◆ Problem statement
All lines from the one containing "from mathutils import Vector" down to the one containing "j = (i + 1) % len(low)", both ends included, are to be given again exactly; omit the rest of the listing below.

---*---

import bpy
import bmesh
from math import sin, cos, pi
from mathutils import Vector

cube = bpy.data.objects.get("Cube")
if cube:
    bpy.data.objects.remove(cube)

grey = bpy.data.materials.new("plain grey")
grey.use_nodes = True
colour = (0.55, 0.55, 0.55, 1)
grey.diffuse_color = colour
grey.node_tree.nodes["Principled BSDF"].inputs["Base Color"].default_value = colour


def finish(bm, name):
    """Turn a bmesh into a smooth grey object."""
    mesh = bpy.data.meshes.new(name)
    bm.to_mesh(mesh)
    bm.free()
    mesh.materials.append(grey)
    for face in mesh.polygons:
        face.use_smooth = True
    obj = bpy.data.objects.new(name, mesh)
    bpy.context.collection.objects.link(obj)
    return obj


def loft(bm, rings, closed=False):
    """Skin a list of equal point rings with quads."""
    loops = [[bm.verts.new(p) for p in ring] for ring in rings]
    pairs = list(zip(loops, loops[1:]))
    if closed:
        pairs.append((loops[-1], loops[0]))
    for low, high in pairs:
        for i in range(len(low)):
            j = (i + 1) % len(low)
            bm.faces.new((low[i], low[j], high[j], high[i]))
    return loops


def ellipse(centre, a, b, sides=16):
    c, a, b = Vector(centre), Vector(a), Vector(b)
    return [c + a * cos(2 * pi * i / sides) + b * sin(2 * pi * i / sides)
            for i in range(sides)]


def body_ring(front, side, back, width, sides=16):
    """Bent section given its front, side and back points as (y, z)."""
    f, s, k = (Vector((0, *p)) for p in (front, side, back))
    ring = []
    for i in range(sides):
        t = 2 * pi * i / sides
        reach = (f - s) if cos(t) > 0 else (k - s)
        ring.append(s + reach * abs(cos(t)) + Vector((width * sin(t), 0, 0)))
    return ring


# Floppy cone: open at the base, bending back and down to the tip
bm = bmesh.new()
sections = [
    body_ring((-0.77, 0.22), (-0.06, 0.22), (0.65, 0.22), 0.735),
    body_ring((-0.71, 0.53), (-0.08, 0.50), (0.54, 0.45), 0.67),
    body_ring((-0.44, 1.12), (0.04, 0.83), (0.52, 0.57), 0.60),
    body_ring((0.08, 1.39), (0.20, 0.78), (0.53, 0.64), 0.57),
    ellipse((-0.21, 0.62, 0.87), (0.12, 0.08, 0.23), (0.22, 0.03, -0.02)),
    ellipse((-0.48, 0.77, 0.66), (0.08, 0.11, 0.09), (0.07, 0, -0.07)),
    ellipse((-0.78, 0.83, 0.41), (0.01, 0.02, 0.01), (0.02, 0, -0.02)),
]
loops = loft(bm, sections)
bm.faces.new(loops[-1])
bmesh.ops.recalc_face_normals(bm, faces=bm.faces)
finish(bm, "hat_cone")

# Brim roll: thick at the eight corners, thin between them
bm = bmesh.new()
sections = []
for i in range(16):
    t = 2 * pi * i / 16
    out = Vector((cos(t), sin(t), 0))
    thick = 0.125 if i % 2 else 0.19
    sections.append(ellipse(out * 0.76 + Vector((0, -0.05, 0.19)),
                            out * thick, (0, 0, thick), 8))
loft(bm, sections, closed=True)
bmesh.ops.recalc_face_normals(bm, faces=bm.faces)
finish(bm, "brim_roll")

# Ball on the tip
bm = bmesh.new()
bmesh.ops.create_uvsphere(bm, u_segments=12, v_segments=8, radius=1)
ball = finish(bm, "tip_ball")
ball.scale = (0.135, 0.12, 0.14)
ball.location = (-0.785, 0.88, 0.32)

---*---

◆ Response for this exercise
from mathutils import Vector

cube = bpy.data.objects.get("Cube")
if cube:
    bpy.data.objects.remove(cube)

grey = bpy.data.materials.new("plain grey")
grey.use_nodes = True
colour = (0.55, 0.55, 0.55, 1)
grey.diffuse_color = colour
grey.node_tree.nodes["Principled BSDF"].inputs["Base Color"].default_value = colour


def finish(bm, name):
    """Turn a bmesh into a smooth grey object."""
    mesh = bpy.data.meshes.new(name)
    bm.to_mesh(mesh)
    bm.free()
    mesh.materials.append(grey)
    for face in mesh.polygons:
        face.use_smooth = True
    obj = bpy.data.objects.new(name, mesh)
    bpy.context.collection.objects.link(obj)
    return obj


def loft(bm, rings, closed=False):
    """Skin a list of equal point rings with quads."""
    loops = [[bm.verts.new(p) for p in ring] for ring in rings]
    pairs = list(zip(loops, loops[1:]))
    if closed:
        pairs.append((loops[-1], loops[0]))
    for low, high in pairs:
        for i in range(len(low)):
            j = (i + 1) % len(low)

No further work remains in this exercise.